We will need to configure node2 and node3 to be slaves of node1 which will be our master; we can do this easily by modifying /etc/redis/redis.conf.

To do this we will take advantage of our SSH configuration earlier – simply find out the IP address of the containers for node2 and node3, SSH into them, modify the config and then restart the container, as below:

[email protected]:/home/sam# docker inspect node1 | grep IPA
"IPAddress": "172.17.0.46",
[email protected]:/home/sam# docker inspect node2 | grep IPA
"IPAddress": "172.17.0.47",
[email protected]:/home/sam# ssh [email protected]
[email protected]'s password:
Last login: Tue Jan 13 11:47:31 2015 from 172.17.42.1
[email protected]:~# nano /etc/redis/redis.conf

In this config file we need to find the line ‘slaveof’ and uncomment and modify it to the IP address of node1 – similar to below:

[email protected]:~# cat /etc/redis/redis.conf | grep slaveof
# Master-Slave replication. Use slaveof to make a Redis instance a copy of
slaveof 172.17.0.46 6379
[email protected]:~#

Finally, restart the container using ‘docker restart node2’ (for example), and it should now be a slave of the master Redis server on node1. To verify this, use redis-cli to login to node1 and node2 on seperate terminals and use ‘set hello world’ on node1, and ‘get hello’ on node2. If it works it should look like the following:

[email protected]:/home/sam# redis-cli -h 192.168.0.16 -p 7001
redis 192.168.0.12:7001> set hello world
OK
redis 192.168.0.12:7001> exit
[email protected]:/home/sam# redis-cli -h 192.168.0.16 -p 7002
redis 192.168.0.12:7002> get hello
"world"
redis 192.168.0.12:7002> exit
[email protected]:/home/sam#

And there you have it! 3 redis servers setup in a h-scale fashion (well, using slaves!) in docker – using your own phusion-based image. Marvellous!

Next steps
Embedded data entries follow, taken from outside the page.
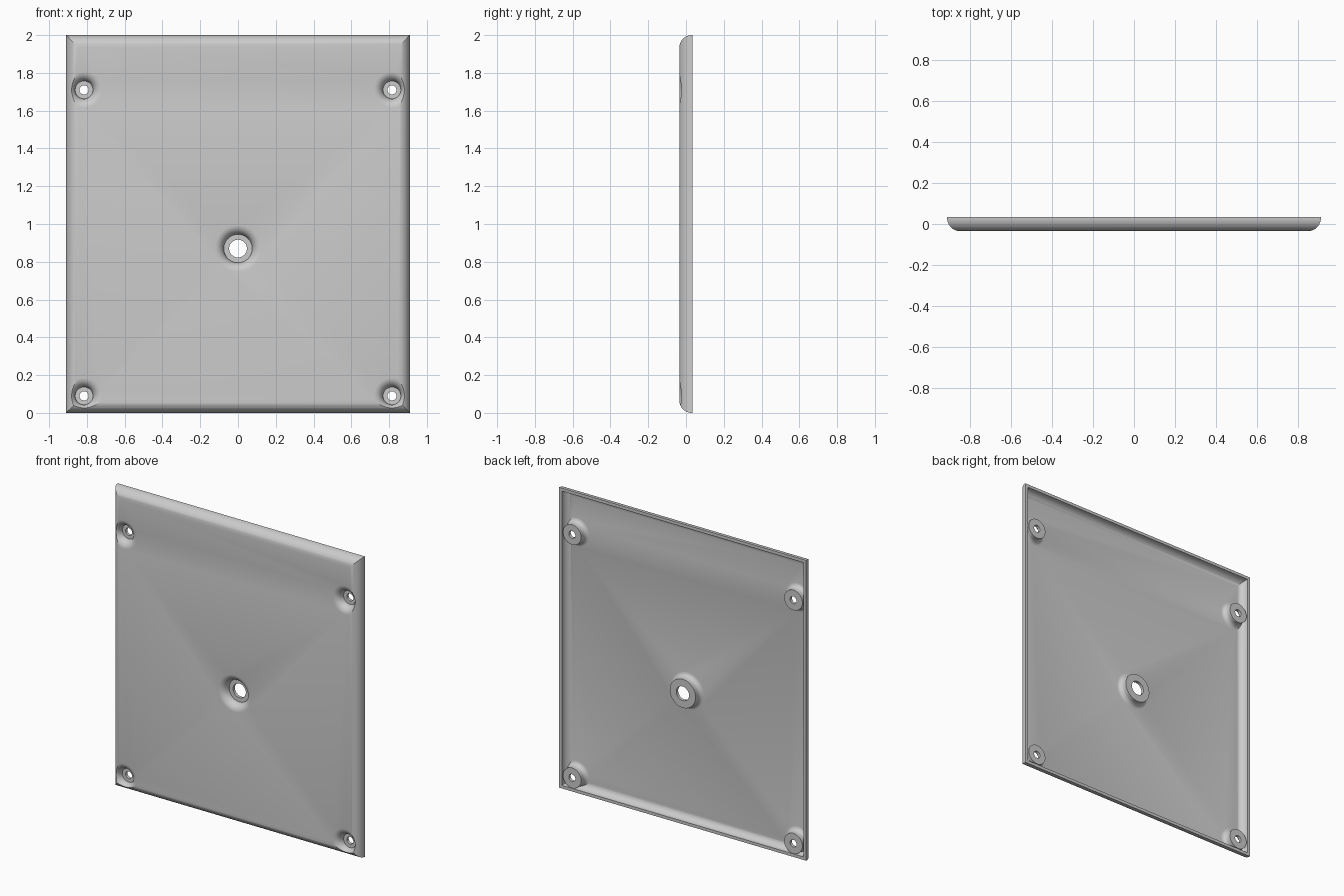
import bpy, bmesh, math

if "Cube" in bpy.data.objects:
    bpy.data.objects.remove(bpy.data.objects["Cube"])

W, H = 0.91, 2.0             # half width, height
FRONT, BACK = -0.035, 0.035  # front face and rim planes
T = 0.02                     # sheet thickness
EDGE_R, DIMPLE_R = 0.065, 0.05
FLOOR_Y = BACK - T
# x, z, floor radius, hole radius
MOUNTS = [(0, 0.87, 0.075, 0.047)] + [
    (sx * 0.815, z, 0.047, 0.024) for sx in (-1, 1) for z in (0.09, 1.71)]


def loft(name, rings):
    """Closed solid through rings of points, capped at both ends."""
    bm = bmesh.new()
    loops = [[bm.verts.new(p) for p in ring] for ring in rings]
    n = len(loops[0])
    for a, b in zip(loops, loops[1:]):
        for i in range(n):
            j = (i + 1) % n
            bm.faces.new((a[i], a[j], b[j], b[i]))
    bm.faces.new(loops[0])
    bm.faces.new(loops[-1])
    bmesh.ops.recalc_face_normals(bm, faces=bm.faces)
    mesh = bpy.data.meshes.new(name)
    bm.to_mesh(mesh)
    bm.free()
    obj = bpy.data.objects.new(name, mesh)
    bpy.context.collection.objects.link(obj)
    return obj


def slab(name, profile):
    """Mitred rectangular solid from (inset, y) points."""
    return loft(name, [[(-W + d, y, d), (W - d, y, d),
                        (W - d, y, H - d), (-W + d, y, H - d)] for d, y in profile])


def lathe(name, x, z, profile, n=64):
    """Solid turned about the y direction from (radius, y) points."""
    angles = [2 * math.pi * i / n for i in range(n)]
    return loft(name, [[(x + r * math.cos(a), y, z + r * math.sin(a)) for a in angles]
                       for r, y in profile])


def arc(cx, cy, r, n=10):
    """Quarter arc from the side of the centre to its front."""
    return [(cx - r * math.cos(a), cy - r * math.sin(a))
            for a in (math.pi / 2 * i / n for i in range(n + 1))]


def subtract(obj, tool):
    mod = obj.modifiers.new("cut", 'BOOLEAN')
    mod.operation, mod.solver, mod.object = 'DIFFERENCE', 'EXACT', tool
    bpy.context.view_layer.objects.active = obj
    bpy.ops.object.modifier_apply(modifier=mod.name)
    bpy.data.objects.remove(tool)


# Rounded outer body and the hollow behind it
edge_y = FRONT + EDGE_R
plate = slab("cover_plate", [(0, BACK)] + arc(EDGE_R, edge_y, EDGE_R))
hollow = slab("hollow", [(T, 0.06)] + arc(EDGE_R, edge_y, EDGE_R - T))

# Flared bosses stay solid inside the hollow
for x, z, r, hole in MOUNTS:
    c = r + DIMPLE_R
    curve = arc(c, FLOOR_Y, DIMPLE_R - T)
    curve[-1] = (c, FRONT + T - 0.0004)
    subtract(hollow, lathe("boss", x, z, [(r + T, 0.1)] + curve + [(c, -0.1)]))
subtract(plate, hollow)

# Trumpet-shaped dimples with screw holes
for x, z, r, hole in MOUNTS:
    c = r + DIMPLE_R
    curve = arc(c, FLOOR_Y, DIMPLE_R)
    curve[-1] = (c, FRONT - 0.0004)
    subtract(plate, lathe("dimple", x, z, [(hole, 0.1), (hole, FLOOR_Y)] + curve + [(c, -0.1)]))

# Plain grey finish
grey = bpy.data.materials.new("light_grey")
grey.diffuse_color = (0.6, 0.6, 0.6, 1)
grey.use_nodes = True
grey.node_tree.nodes["Principled BSDF"].inputs["Base Color"].default_value = grey.diffuse_color
plate.data.materials.clear()
plate.data.materials.append(grey)
for p in plate.data.polygons:
    p.material_index = 0

bpy.ops.object.select_all(action='DESELECT')
plate.select_set(True)
bpy.context.view_layer.objects.active = plate
bpy.ops.object.shade_smooth_by_angle(angle=math.radians(25))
In my next blog, I will show you how to monitor your Redis cluster using Opsview so that you can get a nice pretty dashboard for your Redis stats, as below: